This launch marks SpaceX’s 12th cargo resupply mission for NASA and its 11th rocket launch of 2017. SpaceX has been ramping up its launch cadence this year but has been on a hiatus for the majority of July. The break was partially prompted by a temporary closure for maintenance of the Eastern Range — the areas on the US East Coast that support rocket launches. The range includes Cape Canaveral Air Force Station and Kennedy Space Center in Florida.

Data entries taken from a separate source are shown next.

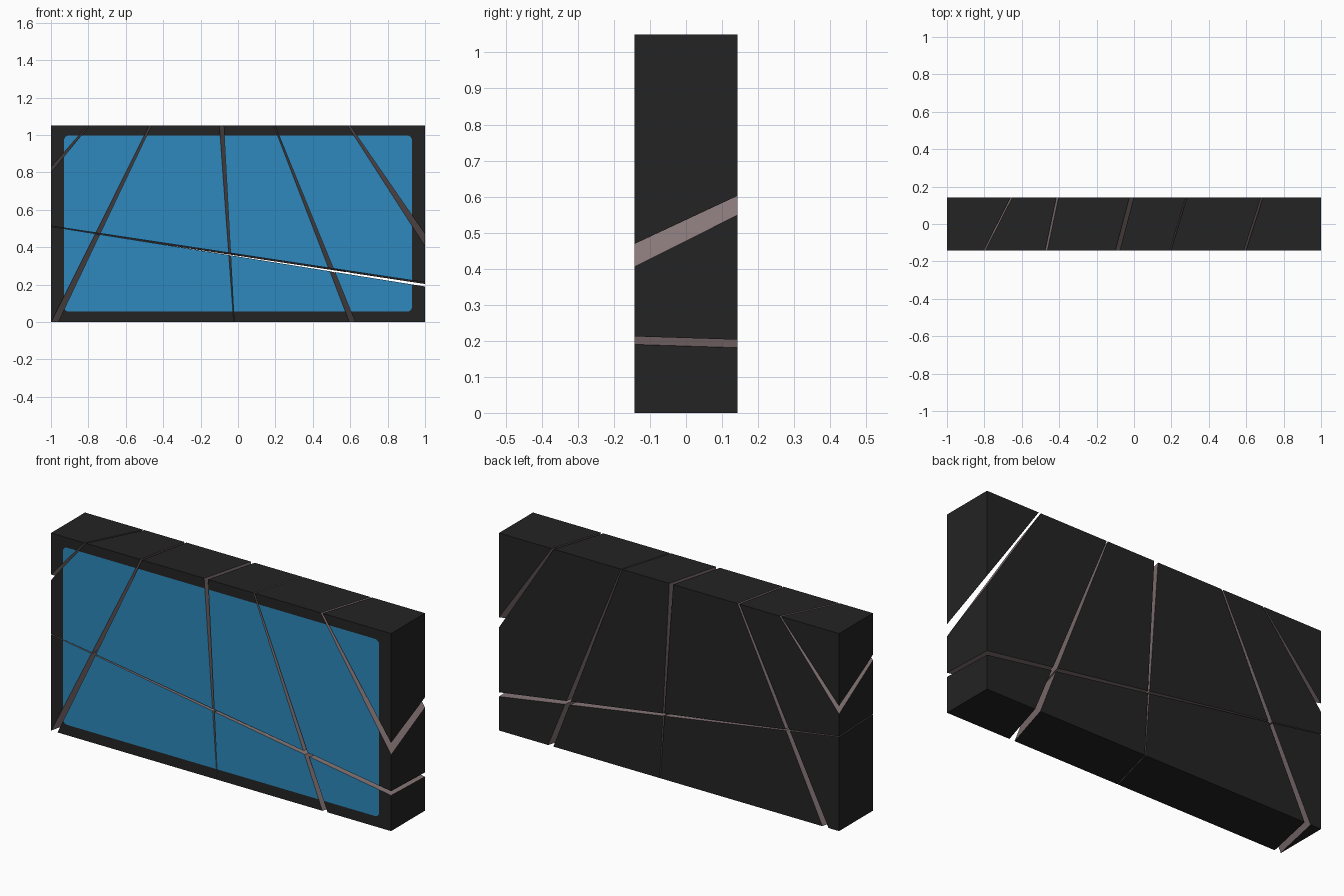
import bpy, bmesh, math
from mathutils import Vector

if "Cube" in bpy.data.objects:
    bpy.data.objects.remove(bpy.data.objects["Cube"])

HX, HY, H = 1.0, 0.1425, 1.05          # half width, half depth, height


def material(name, rgb):
    m = bpy.data.materials.new(name)
    m.diffuse_color = (*rgb, 1)
    m.use_nodes = True
    m.node_tree.nodes["Principled BSDF"].inputs["Base Color"].default_value = m.diffuse_color
    return m


MATS = [material("black casing", (0.017, 0.017, 0.017)),
        material("blue screen", (0.027, 0.25, 0.51)),
        material("grey brown core", (0.24, 0.18, 0.185))]


def whole_slab():
    """Box whose front face holds a rounded blue screen."""
    bm = bmesh.new()
    corners = [(-HX, 0), (HX, 0), (HX, H), (-HX, H)]
    front = [bm.verts.new((x, -HY, z)) for x, z in corners]
    back = [bm.verts.new((x, HY, z)) for x, z in corners]
    # rounded screen outline, one arc per corner
    r, steps = 0.025, 4
    arcs = []
    for k, (x, z) in enumerate([(-0.93, 0.055), (0.93, 0.055), (0.93, 0.997), (-0.93, 0.997)]):
        cx, cz = x - math.copysign(r, x), z + (r if z < 0.5 else -r)
        arc = []
        for i in range(steps + 1):
            a = math.pi * (1 + k / 2) + math.pi / 2 * i / steps
            arc.append(bm.verts.new((cx + r * math.cos(a), -HY, cz + r * math.sin(a))))
        arcs.append(arc)
    bm.faces.new([v for arc in arcs for v in arc]).material_index = 1
    # frame around the screen, sides and back
    for k in range(4):
        n = (k + 1) % 4
        for a, b in zip(arcs[k], arcs[k][1:]):
            bm.faces.new((front[k], b, a))
        bm.faces.new((front[k], front[n], arcs[n][0], arcs[k][-1]))
        bm.faces.new((front[n], front[k], back[k], back[n]))
    bm.faces.new(back[::-1])
    bmesh.ops.recalc_face_normals(bm, faces=bm.faces[:])
    return bm


def keep_side(piece, side, crack):
    """Copy a piece and keep what lies on one side of the wedge-shaped crack."""
    (px, pz), (qx, qz), (dx, dz), gap_p, gap_q = crack
    p, q = Vector((px, -HY, pz)), Vector((qx, -HY, qz))
    depth = Vector((dx, 2 * HY, dz))
    n = (q - p).cross(depth).normalized()
    p = p + n * side * gap_p / 2
    q = q + n * side * gap_q / 2
    n = (q - p).cross(depth).normalized()
    bm = piece.copy()
    cut = bmesh.ops.bisect_plane(
        bm, geom=bm.verts[:] + bm.edges[:] + bm.faces[:], dist=1e-6,
        plane_co=p, plane_no=n, clear_inner=side > 0, clear_outer=side < 0)
    edges = [e for e in cut["geom_cut"]
             if isinstance(e, bmesh.types.BMEdge) and e.is_valid and len(e.link_faces) == 1]
    if edges and bm.faces:
        bmesh.ops.edgeloop_fill(bm, edges=edges, mat_nr=2)
        bmesh.ops.recalc_face_normals(bm, faces=bm.faces[:])
    return bm


# cracks: two ends on the front (x, z), shift towards the back, gap at each end
CRACKS = [
    ((-0.80, 1.05), (-1.00, 0.815), (0.145, 0), 0.006, 0.018),
    ((-0.469, 1.05), (-0.98, 0.0), (0.06, 0), 0.010, 0.032),
    ((-0.088, 1.05), (-0.022, 0.0), (0.075, 0), 0.022, 0.003),
    ((0.194, 1.05), (0.611, 0.0), (0.085, 0), 0.006, 0.028),
    ((0.592, 1.05), (1.00, 0.438), (0.092, 0), 0.010, 0.034),
    ((-1.00, 0.512), (1.00, 0.201), (0, -0.009), 0.003, 0.022),
]

pieces = [whole_slab()]
for crack in CRACKS:
    halves = [keep_side(b, s, crack) for b in pieces for s in (-1, 1)]
    pieces = [b for b in halves if b.faces]

# one object per shard
for i, bm in enumerate(pieces):
    me = bpy.data.meshes.new("screen_shard")
    bm.to_mesh(me)
    for m in MATS:
        me.materials.append(m)
    bpy.context.collection.objects.link(bpy.data.objects.new(f"screen_shard_{i + 1}", me))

That maintenance was completed on July 18th, according to NASA Spaceflight, and now the Florida launch sites are prepping for a busy month ahead. The first mission out of the East Coast was supposed to be the launch of a NASA communications satellite, TDRS-M, on top of the United Launch Alliance’s Atlas V rocket. It was originally scheduled for August 3rd, but was postponed to August 18th after an antenna on the vehicle broke and had to be replaced. Once TDRS-M launches, one of Orbital ATK’s Minotaur rockets is scheduled to fly from Florida later this month.
But first up is today’s resupply mission: SpaceX’s Falcon 9 will be lofting the company’s Dragon cargo capsule, filled with more than 6,400 pounds of cargo and experiments. Those include a supercomputer from Hewlett Packard Enterprises, as well as an experiment to measure cosmic ray particles in space, called Cosmic Ray Energetics and Mass, or ISS-CREAM (as NASA calls it). In keeping with that theme, the Dragon will also have extra frozen ice cream on board for the astronauts, according to NASA.

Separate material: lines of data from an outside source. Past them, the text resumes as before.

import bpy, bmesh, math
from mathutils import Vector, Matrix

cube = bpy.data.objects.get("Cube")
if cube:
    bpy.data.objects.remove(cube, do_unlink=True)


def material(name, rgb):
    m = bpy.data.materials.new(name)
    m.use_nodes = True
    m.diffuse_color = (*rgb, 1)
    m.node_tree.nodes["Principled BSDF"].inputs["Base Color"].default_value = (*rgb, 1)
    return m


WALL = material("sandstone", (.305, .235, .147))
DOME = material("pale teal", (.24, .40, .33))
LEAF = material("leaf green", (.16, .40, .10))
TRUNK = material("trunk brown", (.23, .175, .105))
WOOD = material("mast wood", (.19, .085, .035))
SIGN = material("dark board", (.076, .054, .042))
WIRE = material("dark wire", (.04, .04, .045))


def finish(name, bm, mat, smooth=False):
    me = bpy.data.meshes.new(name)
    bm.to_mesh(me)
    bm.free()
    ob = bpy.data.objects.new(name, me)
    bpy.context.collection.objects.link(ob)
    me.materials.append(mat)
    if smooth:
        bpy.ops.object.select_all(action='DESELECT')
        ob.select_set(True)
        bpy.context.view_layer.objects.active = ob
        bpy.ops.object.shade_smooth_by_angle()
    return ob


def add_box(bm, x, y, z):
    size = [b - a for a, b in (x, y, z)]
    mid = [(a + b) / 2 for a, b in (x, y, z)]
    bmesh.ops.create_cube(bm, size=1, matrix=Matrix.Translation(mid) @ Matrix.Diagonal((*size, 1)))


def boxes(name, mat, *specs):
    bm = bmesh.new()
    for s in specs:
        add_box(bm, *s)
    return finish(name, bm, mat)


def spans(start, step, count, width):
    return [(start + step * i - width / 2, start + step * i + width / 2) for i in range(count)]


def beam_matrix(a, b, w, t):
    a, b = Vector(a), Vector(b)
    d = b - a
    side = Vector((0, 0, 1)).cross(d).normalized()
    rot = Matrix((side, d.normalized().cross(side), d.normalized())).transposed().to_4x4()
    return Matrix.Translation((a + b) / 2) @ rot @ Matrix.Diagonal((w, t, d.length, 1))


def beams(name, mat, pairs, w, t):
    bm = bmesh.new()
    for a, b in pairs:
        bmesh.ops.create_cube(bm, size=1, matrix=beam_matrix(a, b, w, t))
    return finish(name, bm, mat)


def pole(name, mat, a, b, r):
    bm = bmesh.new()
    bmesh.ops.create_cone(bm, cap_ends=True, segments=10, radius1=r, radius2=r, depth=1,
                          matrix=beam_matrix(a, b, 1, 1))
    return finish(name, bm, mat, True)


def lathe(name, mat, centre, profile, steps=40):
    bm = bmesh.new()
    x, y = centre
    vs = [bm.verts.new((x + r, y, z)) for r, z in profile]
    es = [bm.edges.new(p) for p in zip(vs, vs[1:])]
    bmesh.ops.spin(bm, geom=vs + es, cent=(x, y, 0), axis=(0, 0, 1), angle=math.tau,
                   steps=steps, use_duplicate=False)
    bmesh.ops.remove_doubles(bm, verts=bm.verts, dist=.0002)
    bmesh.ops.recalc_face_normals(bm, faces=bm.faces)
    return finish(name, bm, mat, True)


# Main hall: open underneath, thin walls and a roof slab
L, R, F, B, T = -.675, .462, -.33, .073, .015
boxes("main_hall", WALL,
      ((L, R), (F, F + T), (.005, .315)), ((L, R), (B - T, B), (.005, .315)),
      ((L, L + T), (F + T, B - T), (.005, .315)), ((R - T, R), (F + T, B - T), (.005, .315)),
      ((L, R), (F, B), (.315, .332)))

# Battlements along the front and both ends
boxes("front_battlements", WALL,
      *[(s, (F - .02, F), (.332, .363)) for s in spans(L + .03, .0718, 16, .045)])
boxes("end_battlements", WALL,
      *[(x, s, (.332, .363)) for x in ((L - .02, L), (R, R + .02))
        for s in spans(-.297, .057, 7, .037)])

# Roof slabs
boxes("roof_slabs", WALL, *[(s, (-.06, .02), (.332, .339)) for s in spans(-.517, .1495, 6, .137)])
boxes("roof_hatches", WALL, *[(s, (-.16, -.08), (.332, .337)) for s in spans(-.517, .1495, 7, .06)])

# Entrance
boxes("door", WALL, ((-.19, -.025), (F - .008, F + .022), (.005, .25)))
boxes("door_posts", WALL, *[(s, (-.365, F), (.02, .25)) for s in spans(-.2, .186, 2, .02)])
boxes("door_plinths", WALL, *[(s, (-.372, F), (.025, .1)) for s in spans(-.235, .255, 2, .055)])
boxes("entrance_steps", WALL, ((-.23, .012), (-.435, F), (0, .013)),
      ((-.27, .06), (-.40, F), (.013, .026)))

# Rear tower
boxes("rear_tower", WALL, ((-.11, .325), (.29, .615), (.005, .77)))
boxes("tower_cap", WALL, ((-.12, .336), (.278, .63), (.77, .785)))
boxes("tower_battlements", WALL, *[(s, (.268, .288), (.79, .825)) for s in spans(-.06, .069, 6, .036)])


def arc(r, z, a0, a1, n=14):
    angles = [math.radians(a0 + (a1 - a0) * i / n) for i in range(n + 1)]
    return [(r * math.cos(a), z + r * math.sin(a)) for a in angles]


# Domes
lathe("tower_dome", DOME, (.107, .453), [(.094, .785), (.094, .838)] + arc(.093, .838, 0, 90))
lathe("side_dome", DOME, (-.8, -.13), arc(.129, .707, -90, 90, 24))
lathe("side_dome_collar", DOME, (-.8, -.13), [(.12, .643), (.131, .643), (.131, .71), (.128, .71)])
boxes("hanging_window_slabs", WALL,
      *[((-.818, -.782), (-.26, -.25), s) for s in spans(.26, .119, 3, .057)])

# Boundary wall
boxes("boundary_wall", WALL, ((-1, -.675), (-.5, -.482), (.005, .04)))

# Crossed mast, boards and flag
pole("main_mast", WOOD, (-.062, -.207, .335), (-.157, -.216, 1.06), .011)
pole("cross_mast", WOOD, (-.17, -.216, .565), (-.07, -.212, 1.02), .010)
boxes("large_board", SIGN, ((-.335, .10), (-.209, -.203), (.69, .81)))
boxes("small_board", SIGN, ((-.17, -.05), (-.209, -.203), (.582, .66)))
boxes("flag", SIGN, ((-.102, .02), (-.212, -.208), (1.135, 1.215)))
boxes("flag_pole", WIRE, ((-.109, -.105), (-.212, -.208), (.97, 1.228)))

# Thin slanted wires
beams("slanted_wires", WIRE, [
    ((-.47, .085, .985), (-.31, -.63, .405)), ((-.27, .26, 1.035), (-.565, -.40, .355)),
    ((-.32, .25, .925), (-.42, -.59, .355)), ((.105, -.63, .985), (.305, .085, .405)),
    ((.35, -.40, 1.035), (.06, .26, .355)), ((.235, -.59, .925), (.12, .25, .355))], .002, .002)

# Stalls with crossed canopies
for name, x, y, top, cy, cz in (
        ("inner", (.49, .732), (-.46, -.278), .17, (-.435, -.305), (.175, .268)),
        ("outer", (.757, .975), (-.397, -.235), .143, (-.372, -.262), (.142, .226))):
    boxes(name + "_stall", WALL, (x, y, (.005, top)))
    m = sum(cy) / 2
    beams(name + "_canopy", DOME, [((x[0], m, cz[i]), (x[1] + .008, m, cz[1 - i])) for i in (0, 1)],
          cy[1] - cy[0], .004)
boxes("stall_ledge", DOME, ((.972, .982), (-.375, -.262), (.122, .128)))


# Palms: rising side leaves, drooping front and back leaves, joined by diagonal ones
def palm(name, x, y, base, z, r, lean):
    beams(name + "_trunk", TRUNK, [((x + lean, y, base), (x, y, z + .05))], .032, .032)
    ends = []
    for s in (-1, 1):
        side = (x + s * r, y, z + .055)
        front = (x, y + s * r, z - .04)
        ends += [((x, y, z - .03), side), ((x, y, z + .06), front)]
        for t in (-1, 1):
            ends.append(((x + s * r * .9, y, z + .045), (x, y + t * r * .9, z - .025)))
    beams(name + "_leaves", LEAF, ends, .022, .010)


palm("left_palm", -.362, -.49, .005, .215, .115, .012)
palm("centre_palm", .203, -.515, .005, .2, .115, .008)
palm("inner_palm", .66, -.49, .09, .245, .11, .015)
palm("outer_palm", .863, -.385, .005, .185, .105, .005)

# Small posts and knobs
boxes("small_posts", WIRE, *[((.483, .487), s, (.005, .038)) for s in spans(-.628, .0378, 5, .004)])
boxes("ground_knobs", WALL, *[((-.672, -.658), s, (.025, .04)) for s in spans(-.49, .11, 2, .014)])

Today’s flight is scheduled to get off the ground at 12:31PM ET from the pad at LC39A at NASA’s Kennedy Space Center. It’s an instantaneous launch window, so SpaceX has only one shot to get this Falcon 9 into space. If it does launch, the first stage of the Falcon 9 — the 14-story core of the rocket that contains the main engines and most of the fuel — will separate from the rest of the vehicle and attempt to land back on Earth about 10 minutes after launch. This time, the rocket’s target is Landing Zone 1, SpaceX’s landing pad at Cape Canaveral. So far, SpaceX has successfully landed all of its rockets that have attempted ground landings there.

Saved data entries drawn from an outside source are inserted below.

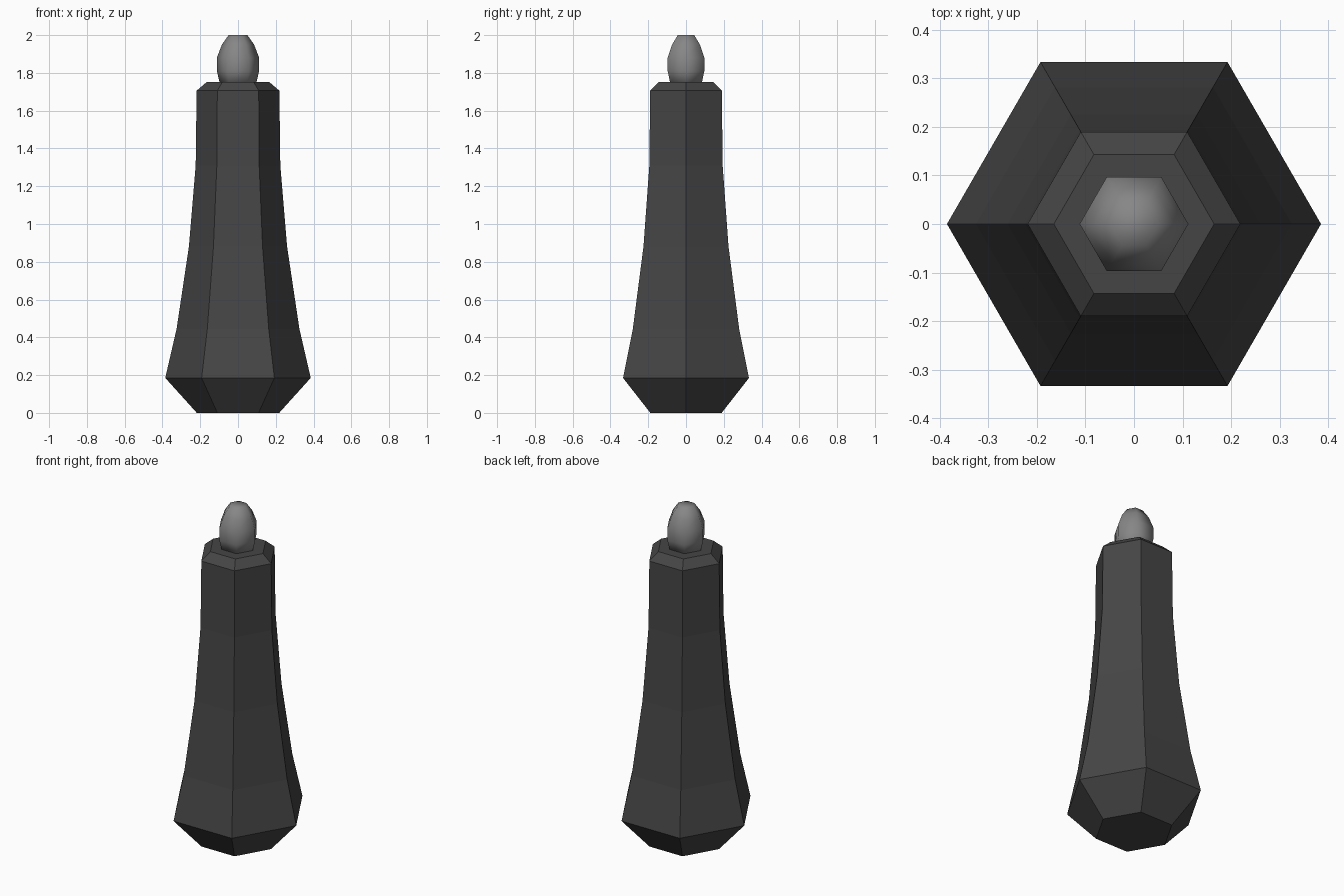
import bpy, bmesh, math

if "Cube" in bpy.data.objects:
    bpy.data.objects.remove(bpy.data.objects["Cube"])

SIDES = 6


def material(name, grey):
    m = bpy.data.materials.new(name)
    m.diffuse_color = (grey, grey, grey, 1)
    m.use_nodes = True
    m.node_tree.nodes["Principled BSDF"].inputs["Base Color"].default_value = m.diffuse_color
    return m


def hex_lathe(name, profile, mat, smooth=False):
    """Six-sided solid with corners on the x axis from (radius, z) pairs."""
    bm = bmesh.new()
    rings = [[bm.verts.new((r * math.cos(math.tau * i / SIDES),
                            r * math.sin(math.tau * i / SIDES), z))
              for i in range(SIDES)] for r, z in profile]
    for low, high in zip(rings, rings[1:]):
        for i in range(SIDES):
            j = (i + 1) % SIDES
            bm.faces.new((low[i], low[j], high[j], high[i]))
    bm.faces.new(rings[0][::-1])
    bm.faces.new(rings[-1])
    for f in bm.faces:
        f.smooth = smooth
    me = bpy.data.meshes.new(name)
    bm.to_mesh(me)
    bm.free()
    me.materials.append(mat)
    ob = bpy.data.objects.new(name, me)
    bpy.context.collection.objects.link(ob)
    return ob


# Faceted handle: chamfered butt, flared waist, chamfered collar
hex_lathe("handle", [(0.218, 0), (0.385, 0.185), (0.325, 0.445), (0.26, 0.88),
                     (0.224, 1.31), (0.219, 1.706), (0.165, 1.752)],
          material("dark_grey", 0.06))

# Smooth bud-shaped tip, seated in the collar
hex_lathe("tip", [(0.095, 1.74), (0.112, 1.81), (0.112, 1.88),
                  (0.085, 1.95), (0.05, 2.0)],
          material("mid_grey", 0.24), smooth=True)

After launch, the Dragon is slated to rendezvous with the space station on Wednesday. It’ll then stay docked to the ISS for about a month, before returning to Earth with more than 3,000 pounds of samples and other cargo that need to get back to the ground.
If SpaceX doesn’t fly today, however, the launch will have to slip to around August 19th or 20th. That’s because the Russian cosmonauts have a planned spacewalk on Thursday, which could conflict with the Dragon meeting up with the station. So far, weather is looking okay, with a 70 percent chance that conditions will be favorable for a flight. Check back here at 12PM ET to watch NASA and SpaceX’s coverage of the launch live.